S:GO gambling has been one of the biggest talking points in esports in 2016. The industry has exploded in popularity—and revenue. A Bloomberg report estimated that skin gambling brings in more than $2 billion a year, more than the estimated value of the entire esports industry. Skin gambling has always occupied a legal gray area. But a spate of lawsuits and controversies in recent weeks have put a harsh spotlight on the industry and cast its future in doubt.
On July 3, a YouTuber revealed that popular broadcasters Trevor “TmarTn” Martin (who is also a co-owner of the esports organization EnVyUs) and Thomas "ProSyndicate" Cassell had gambled on a site and won big—without disclosing they were, in fact, the site's owners.
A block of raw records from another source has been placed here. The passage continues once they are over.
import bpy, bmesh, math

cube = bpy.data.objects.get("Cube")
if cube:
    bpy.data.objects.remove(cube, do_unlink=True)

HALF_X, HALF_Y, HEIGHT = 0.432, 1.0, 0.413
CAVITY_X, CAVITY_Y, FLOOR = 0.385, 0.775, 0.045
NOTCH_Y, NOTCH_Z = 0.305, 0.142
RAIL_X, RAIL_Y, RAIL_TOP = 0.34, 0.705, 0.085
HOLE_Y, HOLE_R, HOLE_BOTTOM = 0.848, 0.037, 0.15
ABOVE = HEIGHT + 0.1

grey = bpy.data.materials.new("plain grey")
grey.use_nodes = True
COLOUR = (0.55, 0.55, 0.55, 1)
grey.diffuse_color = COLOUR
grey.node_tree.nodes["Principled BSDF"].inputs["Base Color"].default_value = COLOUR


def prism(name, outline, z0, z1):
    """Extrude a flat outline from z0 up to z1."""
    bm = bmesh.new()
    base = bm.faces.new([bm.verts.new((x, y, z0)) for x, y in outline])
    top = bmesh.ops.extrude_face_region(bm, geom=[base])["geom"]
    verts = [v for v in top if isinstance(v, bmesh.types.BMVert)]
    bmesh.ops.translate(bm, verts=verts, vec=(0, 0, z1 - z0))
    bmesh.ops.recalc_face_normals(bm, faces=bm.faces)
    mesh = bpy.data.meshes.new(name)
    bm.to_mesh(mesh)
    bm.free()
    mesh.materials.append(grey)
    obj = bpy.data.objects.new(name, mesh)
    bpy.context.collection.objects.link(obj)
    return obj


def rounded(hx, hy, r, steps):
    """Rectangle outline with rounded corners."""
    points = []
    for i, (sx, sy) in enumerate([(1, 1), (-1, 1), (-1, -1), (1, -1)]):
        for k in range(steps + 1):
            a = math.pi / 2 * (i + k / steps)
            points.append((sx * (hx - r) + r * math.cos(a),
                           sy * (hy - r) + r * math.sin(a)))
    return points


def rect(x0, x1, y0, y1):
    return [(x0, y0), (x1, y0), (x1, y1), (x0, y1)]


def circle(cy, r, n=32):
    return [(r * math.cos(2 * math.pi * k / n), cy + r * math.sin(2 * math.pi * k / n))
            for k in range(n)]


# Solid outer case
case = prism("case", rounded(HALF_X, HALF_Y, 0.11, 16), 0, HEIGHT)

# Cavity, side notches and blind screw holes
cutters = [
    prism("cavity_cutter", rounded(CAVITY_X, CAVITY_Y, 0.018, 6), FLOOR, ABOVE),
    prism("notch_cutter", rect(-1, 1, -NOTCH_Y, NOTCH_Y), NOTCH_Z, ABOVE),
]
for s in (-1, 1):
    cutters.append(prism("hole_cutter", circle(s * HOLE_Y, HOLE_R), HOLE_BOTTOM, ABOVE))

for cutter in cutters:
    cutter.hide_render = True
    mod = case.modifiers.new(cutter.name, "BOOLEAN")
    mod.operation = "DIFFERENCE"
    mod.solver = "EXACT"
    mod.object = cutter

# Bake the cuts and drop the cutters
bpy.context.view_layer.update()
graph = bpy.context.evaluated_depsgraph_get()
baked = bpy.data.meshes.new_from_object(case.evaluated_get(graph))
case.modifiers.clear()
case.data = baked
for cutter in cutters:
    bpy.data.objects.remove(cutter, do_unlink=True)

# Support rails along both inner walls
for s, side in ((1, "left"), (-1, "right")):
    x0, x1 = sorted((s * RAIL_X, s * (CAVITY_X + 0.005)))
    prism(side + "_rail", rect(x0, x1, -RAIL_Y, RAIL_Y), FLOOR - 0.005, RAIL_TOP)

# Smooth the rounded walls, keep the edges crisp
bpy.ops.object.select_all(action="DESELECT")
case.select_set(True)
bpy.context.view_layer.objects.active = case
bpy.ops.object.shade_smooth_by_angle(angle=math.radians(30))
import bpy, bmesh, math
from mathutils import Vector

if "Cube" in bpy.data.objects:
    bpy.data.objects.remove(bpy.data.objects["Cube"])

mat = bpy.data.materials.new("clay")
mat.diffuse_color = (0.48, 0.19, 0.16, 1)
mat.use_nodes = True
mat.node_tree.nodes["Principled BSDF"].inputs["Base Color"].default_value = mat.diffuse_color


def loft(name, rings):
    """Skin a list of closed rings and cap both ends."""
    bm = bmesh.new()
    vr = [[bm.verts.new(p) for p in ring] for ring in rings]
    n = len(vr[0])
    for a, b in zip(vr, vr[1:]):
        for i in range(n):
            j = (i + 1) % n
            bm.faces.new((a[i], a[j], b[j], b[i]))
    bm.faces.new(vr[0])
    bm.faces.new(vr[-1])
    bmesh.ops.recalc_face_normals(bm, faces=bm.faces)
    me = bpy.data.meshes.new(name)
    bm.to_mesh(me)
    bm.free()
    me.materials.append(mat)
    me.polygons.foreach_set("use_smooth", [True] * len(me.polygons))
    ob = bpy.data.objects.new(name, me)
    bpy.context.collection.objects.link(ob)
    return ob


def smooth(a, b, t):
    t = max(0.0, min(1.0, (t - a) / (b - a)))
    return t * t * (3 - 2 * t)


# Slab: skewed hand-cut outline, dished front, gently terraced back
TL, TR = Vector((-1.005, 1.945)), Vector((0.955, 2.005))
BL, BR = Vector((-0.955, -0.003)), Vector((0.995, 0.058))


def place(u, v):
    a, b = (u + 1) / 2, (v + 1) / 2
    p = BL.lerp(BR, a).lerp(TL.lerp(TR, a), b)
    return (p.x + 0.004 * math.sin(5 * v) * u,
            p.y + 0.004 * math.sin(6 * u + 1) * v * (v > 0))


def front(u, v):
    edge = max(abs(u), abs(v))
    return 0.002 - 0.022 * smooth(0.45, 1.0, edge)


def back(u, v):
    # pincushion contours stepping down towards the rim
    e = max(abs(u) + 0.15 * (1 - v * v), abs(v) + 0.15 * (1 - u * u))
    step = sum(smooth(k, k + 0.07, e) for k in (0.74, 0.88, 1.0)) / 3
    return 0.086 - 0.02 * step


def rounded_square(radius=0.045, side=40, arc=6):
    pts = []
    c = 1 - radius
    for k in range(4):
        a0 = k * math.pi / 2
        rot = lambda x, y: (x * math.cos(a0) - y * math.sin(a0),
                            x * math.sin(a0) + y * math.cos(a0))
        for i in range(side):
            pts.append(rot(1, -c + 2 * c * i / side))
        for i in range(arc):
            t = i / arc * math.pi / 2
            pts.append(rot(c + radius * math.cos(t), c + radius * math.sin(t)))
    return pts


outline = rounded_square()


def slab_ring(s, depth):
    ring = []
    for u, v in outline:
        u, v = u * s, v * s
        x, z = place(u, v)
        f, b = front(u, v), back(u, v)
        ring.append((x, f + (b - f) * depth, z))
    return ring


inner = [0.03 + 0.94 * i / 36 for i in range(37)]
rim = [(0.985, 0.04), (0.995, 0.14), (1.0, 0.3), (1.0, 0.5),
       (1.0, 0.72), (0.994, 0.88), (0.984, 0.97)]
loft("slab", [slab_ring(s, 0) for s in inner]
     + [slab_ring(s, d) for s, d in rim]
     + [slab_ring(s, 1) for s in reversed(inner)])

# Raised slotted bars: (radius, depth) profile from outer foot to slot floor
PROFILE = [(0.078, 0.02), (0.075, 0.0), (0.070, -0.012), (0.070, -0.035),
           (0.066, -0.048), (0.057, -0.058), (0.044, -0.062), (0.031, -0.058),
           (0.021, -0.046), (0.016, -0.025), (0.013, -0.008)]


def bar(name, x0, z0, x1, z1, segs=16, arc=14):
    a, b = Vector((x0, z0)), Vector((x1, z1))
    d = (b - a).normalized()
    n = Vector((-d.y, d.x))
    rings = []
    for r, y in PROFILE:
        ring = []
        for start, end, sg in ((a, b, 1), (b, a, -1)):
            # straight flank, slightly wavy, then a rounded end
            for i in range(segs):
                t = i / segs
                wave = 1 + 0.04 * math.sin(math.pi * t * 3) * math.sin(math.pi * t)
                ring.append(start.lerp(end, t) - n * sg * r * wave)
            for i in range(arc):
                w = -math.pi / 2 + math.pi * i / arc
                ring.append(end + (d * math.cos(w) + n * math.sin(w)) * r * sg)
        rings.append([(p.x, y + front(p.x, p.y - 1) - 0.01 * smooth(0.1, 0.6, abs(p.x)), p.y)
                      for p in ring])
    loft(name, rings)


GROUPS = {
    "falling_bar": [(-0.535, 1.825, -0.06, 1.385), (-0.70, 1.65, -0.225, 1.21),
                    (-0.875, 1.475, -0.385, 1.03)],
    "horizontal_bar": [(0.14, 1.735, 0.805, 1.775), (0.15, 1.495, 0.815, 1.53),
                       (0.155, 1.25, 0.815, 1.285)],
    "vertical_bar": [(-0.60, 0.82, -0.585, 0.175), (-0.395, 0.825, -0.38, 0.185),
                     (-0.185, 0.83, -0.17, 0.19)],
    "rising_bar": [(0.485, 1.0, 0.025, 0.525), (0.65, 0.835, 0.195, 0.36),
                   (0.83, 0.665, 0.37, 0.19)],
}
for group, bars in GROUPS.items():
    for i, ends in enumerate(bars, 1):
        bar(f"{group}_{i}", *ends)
Within a week, Maring and Cassell were named (along with Valve) in a class action lawsuit claiming their website had promoted gambling to minors. An earlier class action suit, filed on June 24, also named Valve as a co-defendant.
Twitch’s own user agreement prohibits broadcasters from streaming anything that shows them breaking a game’s terms of service. Or, as Twitch put it: “Content in which the broadcaster uses or promotes services that violate Valve’s stated restrictions is prohibited on Twitch.”